* [WORK INSTRUCTIONS] After finding the line with "for i, (lo, hi)" in the entries below, retype exactly each line from there through the line with "OUT_Y), (0, UNDER))", including that final line.

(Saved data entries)
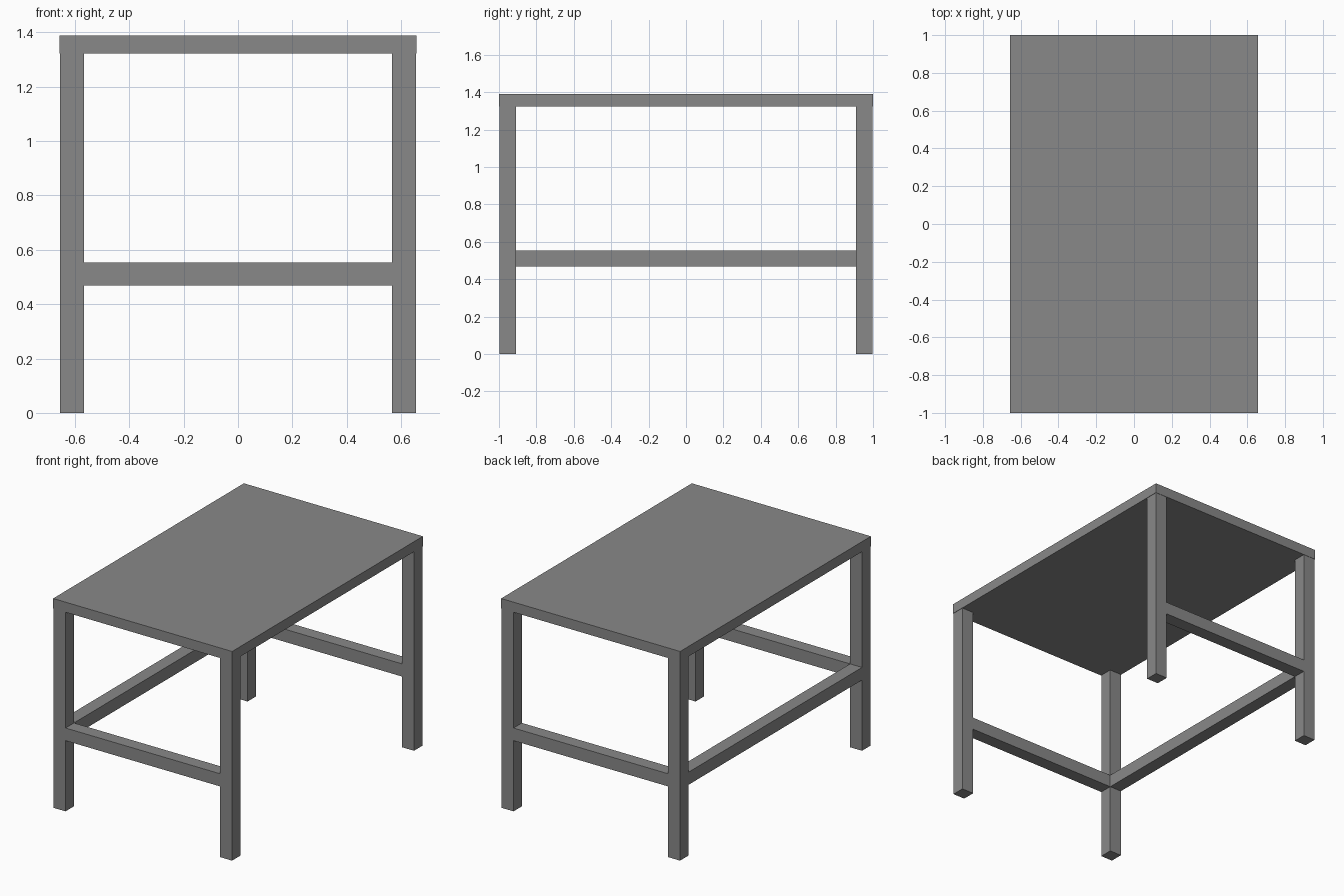
import bpy
import bmesh

if "Cube" in bpy.data.objects:
    bpy.data.objects.remove(bpy.data.objects["Cube"])

grey = bpy.data.materials.new("mid grey")
grey.diffuse_color = (0.25, 0.25, 0.25, 1.0)
grey.use_nodes = True
grey.node_tree.nodes["Principled BSDF"].inputs["Base Color"].default_value = grey.diffuse_color


def box(name, x, y, z):
    """Axis-aligned box from (min, max) ranges."""
    bm = bmesh.new()
    bmesh.ops.create_cube(bm, size=1.0)
    for v in bm.verts:
        for i, (lo, hi) in enumerate((x, y, z)):
            v.co[i] = hi if v.co[i] > 0 else lo
    mesh = bpy.data.meshes.new(name)
    bm.to_mesh(mesh)
    bm.free()
    mesh.materials.append(grey)
    ob = bpy.data.objects.new(name, mesh)
    bpy.context.collection.objects.link(ob)
    return ob


def span(side, inner, outer):
    return tuple(sorted((side * inner, side * outer)))


TOP_X, TOP_Y = 0.657, 1.0       # half sizes of the top
OUT_X, OUT_Y = 0.655, 0.998     # outer leg faces
IN_X, IN_Y = 0.567, 0.91        # inner leg faces
UNDER, HEIGHT = 1.322, 1.389
RAIL_Z = (0.469, 0.553)

# Table top
box("table_top", (-TOP_X, TOP_X), (-TOP_Y, TOP_Y), (UNDER, HEIGHT))

# Four square legs
for sx, xn in ((-1, "left"), (1, "right")):
    for sy, yn in ((-1, "front"), (1, "back")):
        box(f"{yn}_{xn}_leg", span(sx, IN_X, OUT_X), span(sy, IN_Y, OUT_Y), (0, UNDER))

# Stretchers at both ends and along the left side only; the right is open
for sy, yn in ((-1, "front"), (1, "back")):
    box(f"{yn}_stretcher", (-IN_X, IN_X), span(sy, IN_Y, OUT_Y), RAIL_Z)
box("left_stretcher", span(-1, IN_X, OUT_X), (-IN_Y, IN_Y), RAIL_Z)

* [TASK RESULT]
        for i, (lo, hi) in enumerate((x, y, z)):
            v.co[i] = hi if v.co[i] > 0 else lo
    mesh = bpy.data.meshes.new(name)
    bm.to_mesh(mesh)
    bm.free()
    mesh.materials.append(grey)
    ob = bpy.data.objects.new(name, mesh)
    bpy.context.collection.objects.link(ob)
    return ob


def span(side, inner, outer):
    return tuple(sorted((side * inner, side * outer)))


TOP_X, TOP_Y = 0.657, 1.0       # half sizes of the top
OUT_X, OUT_Y = 0.655, 0.998     # outer leg faces
IN_X, IN_Y = 0.567, 0.91        # inner leg faces
UNDER, HEIGHT = 1.322, 1.389
RAIL_Z = (0.469, 0.553)

# Table top
box("table_top", (-TOP_X, TOP_X), (-TOP_Y, TOP_Y), (UNDER, HEIGHT))

# Four square legs
for sx, xn in ((-1, "left"), (1, "right")):
    for sy, yn in ((-1, "front"), (1, "back")):
        box(f"{yn}_{xn}_leg", span(sx, IN_X, OUT_X), span(sy, IN_Y, OUT_Y), (0, UNDER))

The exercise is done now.